The trees have been down as part of a multi-million dollar restoration of the Colonial Building and its surrounding grounds.

Canada Post to celebrate UNESCO World Heritage sites with breathtaking stamps
Canada Post will issue five stamps celebrating Canadian UNESCO World Heritage sites. The five stamps feature Old Town Lunenburg, Nova Scotia; SGang Gwaay, British Columbia; the Rideau Canal in Ontario; the Landscape of Grand Pré, Nova Scotia; and Head-Smashed-In Buffalo Jump, Alberta.

Elevators fade in the light of changing economics
Alberta Wheat Pool plans to reduce its elevators by 60 per cent, to 102 from 257 in the next 10 to 20 years.

‘Remington of the Canadian West’ given $10,000 to paint B.C.'s history
John Innes was considered one of Canada’s most important historical and western painters, referred to as the “Remington of the Canadian West”.

Minister Denis Lebel announces financial support for Rendez-vous naval de Quebec
Rendez-vous naval de Quebec will mark the 100th anniversary of the First World War and the 70th anniversary of the Normandy Landings this summer in Quebec City.

Column: The Chicago swindler and Pinehurst
Read how a real-life Chicago swindler used to own a resort in Southwestern Nova Scotia.

Collecting history across the province
The First World War Road Show and Tell is making its way through Newfoundland collecting stories, artifacts, and memorabilia from the Great War (WWI).

Happy Birthday, Manitoba — Province Turns 144
Manitoba celebrated its 144 birthday on the 12 of May.

Exhibition gets federal funding
This year’s Western Nova Scotia Exhibition is scheduled for July 29 to Aug. 2nd, and it will be the 155th year for the exhibition.

Doors Open across Quinte
The first province-wide event of its kind in Canada. Since 2002, more than five million visits have been made to heritage sites in the Doors Open Ontario.
The theme suggested by Ontario Heritage Trust for this year is the First World War.

Vote on proposal to rename park postponed
The proposal calling for the renaming of Machray Park—supposedly named for Robert Machray, the first archbishop of the Anglican diocese of Rupert’s Land, to one honouring Harry Lazarenko, a city councillor for 30 years who was forced to retire in 2010 because of illness—has been put on hold until the June meeting of Winnipeg City Council.

Manitoba Archives exhibit showcases First World War
On the 100th anniversary of the beginning of the First World War, the Archives of Manitoba is offering people a chance to learn more about the province's role, and to get a glimpse at what life was like between 1914 and 1918.

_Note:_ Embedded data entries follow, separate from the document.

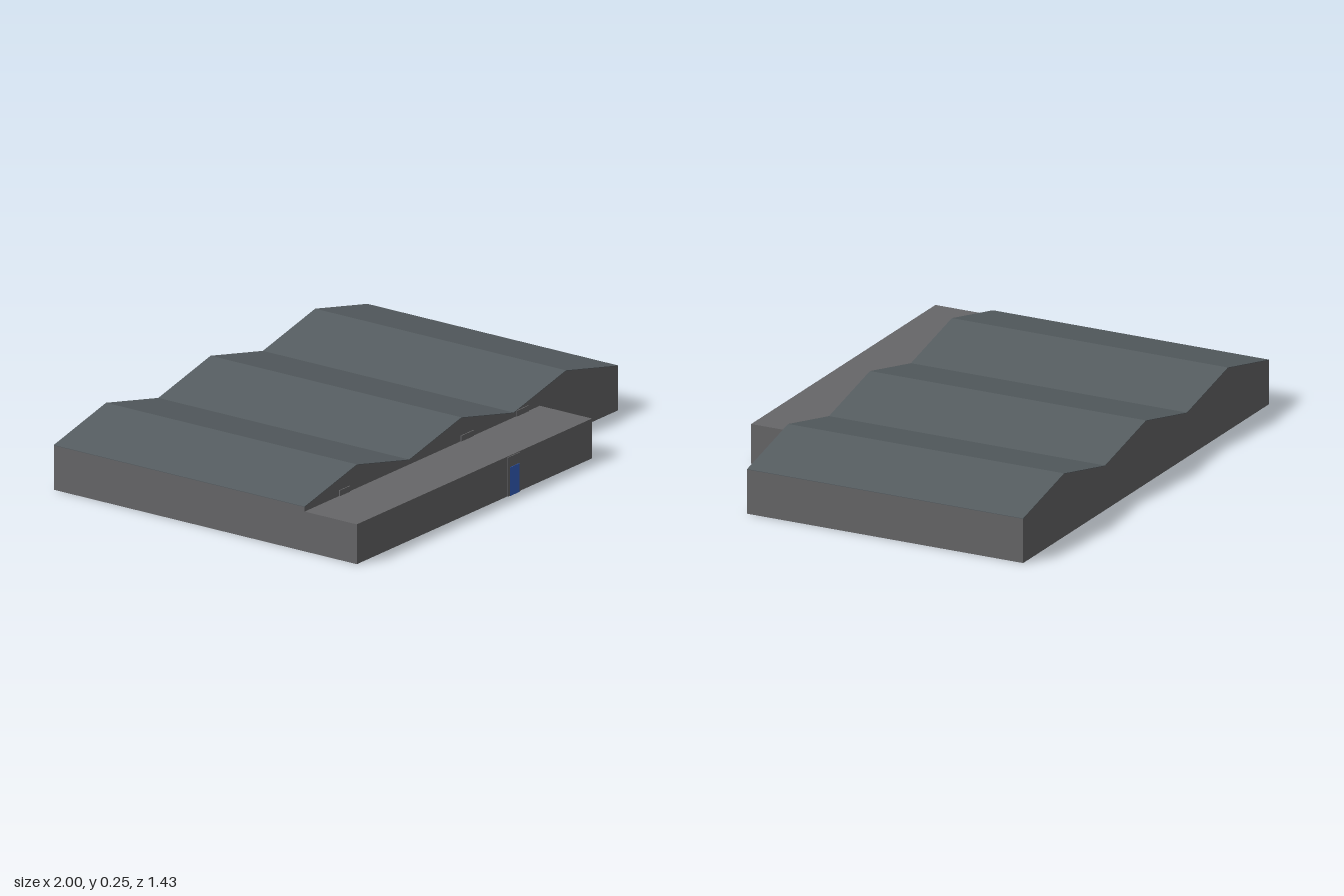
import * as THREE from 'three';

const WALL = 0x666668, ROOF = 0x555c60, BLUE = 0x3560c0;
const EAVE = 0.18, RIDGE = 0.255, BAYS = 3;
const BACK = -0.717, HALL_FRONT = 0.465, ANNEX_FRONT = 0.711;

export function createModel() {
  const model = new THREE.Group();
  const materials = {};
  const material = (color) =>
    (materials[color] ??= new THREE.MeshStandardMaterial({ color, flatShading: true }));

  function add(name, geometry, color) {
    const mesh = new THREE.Mesh(geometry, material(color));
    mesh.name = name;
    model.add(mesh);
  }

  // Box given by its lower and upper corners
  function box(name, [x0, y0, z0], [x1, y1, z1], color) {
    const g = new THREE.BoxGeometry(x1 - x0, y1 - y0, z1 - z0);
    add(name, g.translate((x0 + x1) / 2, (y0 + y1) / 2, (z0 + z1) / 2), color);
  }

  // Profile in x and y, extruded along the depth of the hall
  function hallPrism(name, points, color) {
    const g = new THREE.ExtrudeGeometry(new THREE.Shape(points), {
      depth: HALL_FRONT - BACK, bevelEnabled: false,
    });
    add(name, g.translate(0, 0, BACK), color);
  }

  // Zigzag roof line: eave, ridge, valley, ridge ...
  const roofLine = (drop) => Array.from({ length: BAYS * 2 + 1 }, (_, i) =>
    new THREE.Vector2(-1 + i / BAYS, (i % 2 ? RIDGE : EAVE) - drop));

  // Main hall with three gables
  const skin = 0.002;
  hallPrism('hallWalls',
    [new THREE.Vector2(1, 0), ...roofLine(skin).reverse(), new THREE.Vector2(-1, 0)], WALL);
  hallPrism('hallRoof', [...roofLine(skin), ...roofLine(0).reverse()], ROOF);

  // Low front annex
  box('annex', [-1, 0, HALL_FRONT], [0.5, 0.16, ANNEX_FRONT], WALL);

  // Entrance: surround and blue door
  box('doorSurround', [-0.04, 0, ANNEX_FRONT], [0.04, 0.157, 0.715], WALL);
  box('frontDoor', [-0.03, 0, 0.715], [0.03, 0.115, 0.717], BLUE);

  // Tops of the inner doorways on the hall's front wall
  for (const [x0, x1] of [[-0.78, -0.715], [-0.005, 0.075], [0.35, 0.425]]) {
    box('innerDoorway', [x0, 0.16, HALL_FRONT], [x1, 0.183, HALL_FRONT + 0.004], WALL);
  }

  return model;
}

Pride in language, culture comes into full flower in Cape Breton
Read how the Scottish language and culture plays a role in everyday life of the people in Cape Breton. (Special to the CWR by Gail Dever, of Genealogy à la carte fame).

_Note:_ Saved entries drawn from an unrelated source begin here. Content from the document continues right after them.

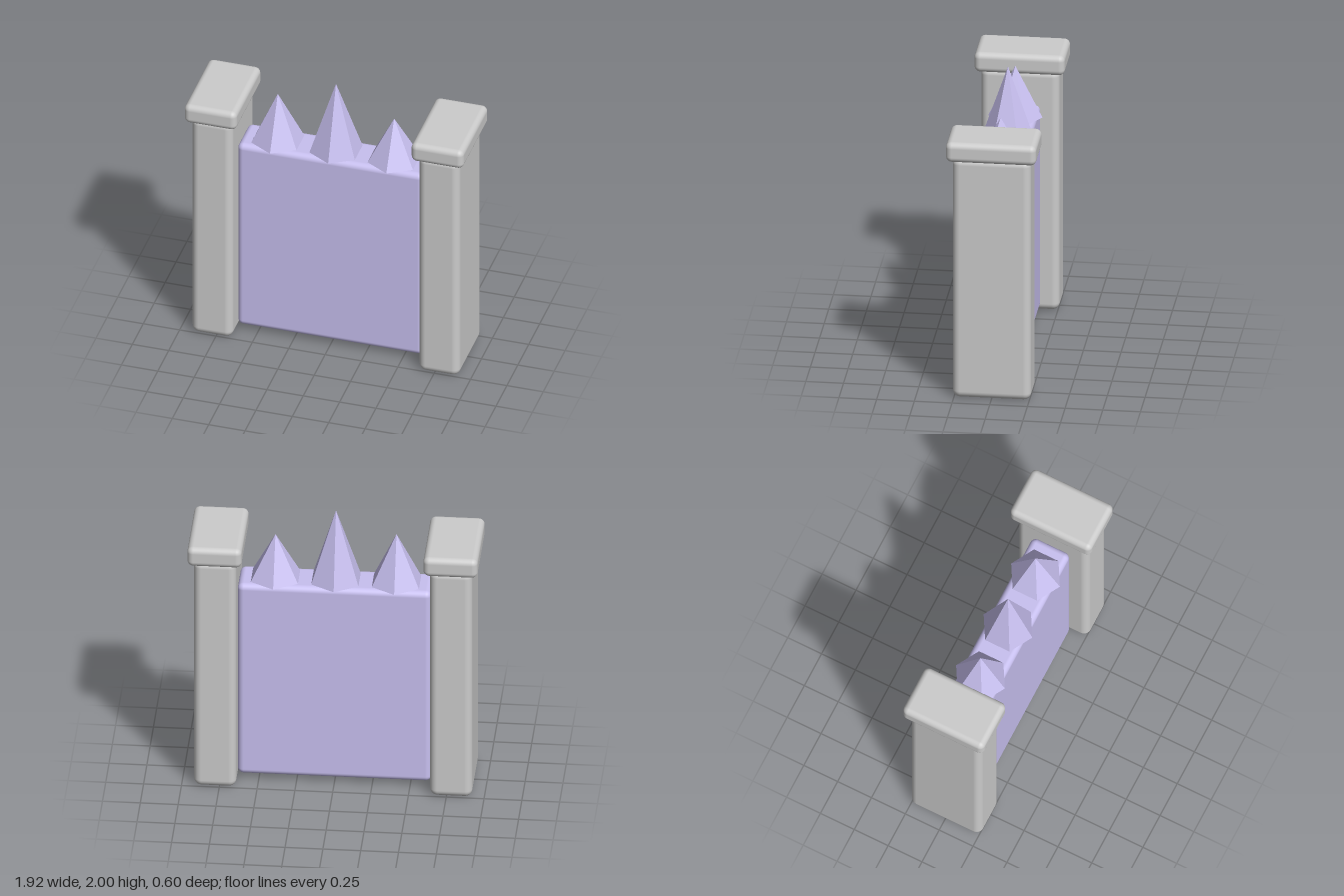
import * as THREE from 'three';
import { RoundedBoxGeometry } from 'three/addons/geometries/RoundedBoxGeometry.js';

export function createModel() {
  const group = new THREE.Group();
  const stone = new THREE.MeshStandardMaterial({ color: 0xcccccc });
  const violet = new THREE.MeshStandardMaterial({ color: 0xc8c0f0 });
  const violetFlat = new THREE.MeshStandardMaterial({ color: 0xc8c0f0, flatShading: true });

  // Soft-edged block standing on the given base height
  function block(name, w, h, d, radius, x, base, material) {
    const mesh = new THREE.Mesh(new RoundedBoxGeometry(w, h, d, 4, radius), material);
    mesh.name = name;
    mesh.position.set(x, base + h / 2, 0);
    group.add(mesh);
  }

  // Panel between the posts
  block('gatePanel', 1.28, 1.44, 0.28, 0.04, 0, 0.04, violet);

  // Posts with overhanging caps, mirrored left and right
  for (const [side, s] of [['left', 1], ['right', -1]]) {
    block(side + 'Post', 0.28, 1.71, 0.52, 0.05, s * 0.78, 0, stone);
    block(side + 'PostCap', 0.36, 0.14, 0.6, 0.04, s * 0.78, 1.69, stone);
  }

  // Six-sided spikes along the top edge
  const spikes = [['rightSpike', -0.4, 0.36], ['middleSpike', 0, 0.52], ['leftSpike', 0.4, 0.32]];
  for (const [name, x, h] of spikes) {
    const spike = new THREE.Mesh(new THREE.ConeGeometry(0.18, h, 6), violetFlat);
    spike.name = name;
    spike.position.set(x, 1.48 + h / 2, 0);
    group.add(spike);
  }

  return group;
}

Lakeview's rich war history remembered with community mural
In front of Lakeview's Small Arms building in Mississauga, next to Toronto, a three-panel commemorative mural was unveiled Saturday morning.

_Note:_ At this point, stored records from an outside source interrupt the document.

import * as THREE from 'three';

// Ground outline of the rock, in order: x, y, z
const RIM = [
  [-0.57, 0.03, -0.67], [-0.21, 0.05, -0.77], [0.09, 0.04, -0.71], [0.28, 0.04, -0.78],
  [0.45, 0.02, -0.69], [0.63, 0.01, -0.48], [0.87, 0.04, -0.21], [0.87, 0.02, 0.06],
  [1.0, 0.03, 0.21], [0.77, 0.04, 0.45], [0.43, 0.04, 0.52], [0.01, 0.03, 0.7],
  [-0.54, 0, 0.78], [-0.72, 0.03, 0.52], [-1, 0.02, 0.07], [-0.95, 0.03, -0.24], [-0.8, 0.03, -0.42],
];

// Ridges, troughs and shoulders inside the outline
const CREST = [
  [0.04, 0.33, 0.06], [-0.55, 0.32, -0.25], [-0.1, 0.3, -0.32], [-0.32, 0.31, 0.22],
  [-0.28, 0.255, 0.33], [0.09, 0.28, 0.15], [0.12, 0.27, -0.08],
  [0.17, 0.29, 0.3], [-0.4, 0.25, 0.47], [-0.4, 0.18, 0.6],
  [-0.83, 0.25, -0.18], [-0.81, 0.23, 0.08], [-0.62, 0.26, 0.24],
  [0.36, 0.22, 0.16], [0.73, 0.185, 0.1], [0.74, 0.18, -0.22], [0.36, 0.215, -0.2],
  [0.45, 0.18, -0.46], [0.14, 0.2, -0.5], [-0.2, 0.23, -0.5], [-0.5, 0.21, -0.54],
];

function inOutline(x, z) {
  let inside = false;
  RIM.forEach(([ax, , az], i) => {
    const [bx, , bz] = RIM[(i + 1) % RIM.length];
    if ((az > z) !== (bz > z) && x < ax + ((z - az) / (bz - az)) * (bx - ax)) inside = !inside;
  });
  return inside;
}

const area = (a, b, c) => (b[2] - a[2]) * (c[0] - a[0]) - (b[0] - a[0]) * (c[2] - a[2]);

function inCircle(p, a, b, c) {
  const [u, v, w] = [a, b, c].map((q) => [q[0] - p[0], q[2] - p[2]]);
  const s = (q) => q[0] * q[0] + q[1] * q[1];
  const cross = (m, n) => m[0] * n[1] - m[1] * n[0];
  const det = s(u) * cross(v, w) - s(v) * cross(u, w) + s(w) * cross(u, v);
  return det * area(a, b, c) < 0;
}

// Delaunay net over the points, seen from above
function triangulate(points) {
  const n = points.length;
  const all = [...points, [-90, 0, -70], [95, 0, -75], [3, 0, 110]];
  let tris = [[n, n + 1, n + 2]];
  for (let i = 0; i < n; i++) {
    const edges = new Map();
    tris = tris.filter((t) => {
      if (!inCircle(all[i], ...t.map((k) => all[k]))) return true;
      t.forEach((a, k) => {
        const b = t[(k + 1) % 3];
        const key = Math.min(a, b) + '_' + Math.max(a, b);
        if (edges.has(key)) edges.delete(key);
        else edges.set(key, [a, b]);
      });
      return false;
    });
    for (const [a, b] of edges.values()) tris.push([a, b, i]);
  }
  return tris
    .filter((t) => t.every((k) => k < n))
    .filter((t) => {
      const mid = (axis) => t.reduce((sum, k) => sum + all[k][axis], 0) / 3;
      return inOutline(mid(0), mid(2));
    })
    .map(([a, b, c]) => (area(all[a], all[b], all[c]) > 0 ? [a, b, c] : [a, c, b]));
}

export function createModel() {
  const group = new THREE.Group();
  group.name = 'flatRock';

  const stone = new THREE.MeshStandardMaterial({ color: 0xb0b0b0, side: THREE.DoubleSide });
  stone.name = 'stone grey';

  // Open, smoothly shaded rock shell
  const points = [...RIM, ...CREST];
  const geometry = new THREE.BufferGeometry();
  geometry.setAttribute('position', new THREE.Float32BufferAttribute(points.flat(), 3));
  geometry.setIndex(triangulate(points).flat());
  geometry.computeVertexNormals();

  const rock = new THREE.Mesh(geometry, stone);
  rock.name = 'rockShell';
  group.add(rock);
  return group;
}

Story of the Week

Victoria Day in Canada (National Patriots' Day in Quebec)

Victoria Day (National Patriots' Day in Quebec) is celebrated on the Monday closest to the May 24th, and this year it is May 19th.

In Canada, it is considered the first holiday of summer, and people are outdoors, putting in their flower gardens, raking their lawns, and have a nice relaxing long weekend topped off with fireworks at night.

In 1901, the year of Queen Victoria's death, the holiday officially became known as Victoria Day. Since that time, Victoria Day has commemorated two royal birthdays - the birthday of Queen Victoria, and that of Queen Elizabeth, the current monarch.

To read more about Victoria Day, go to

In Quebec, the same day used to be called Fête de Dollard, but in 2003, the name was changed to National Patriots' Day (Fête des patriotes).

The name change took place because it was to recognize the importance of the struggle of the patriot’s of the Rebellion of 1837-1838, which was fought so that the people of Quebec could obtain political liberty and obtain a democratic system of government.

For more on the Lower Canada Rebellion, go

Reminder: Check the Canadian Week in Review next Monday for the latest in Genealogy, Heritage, and History news in Canada. It’s the ONLY news blog of its kind in country! The next post will be on May 26, 2014.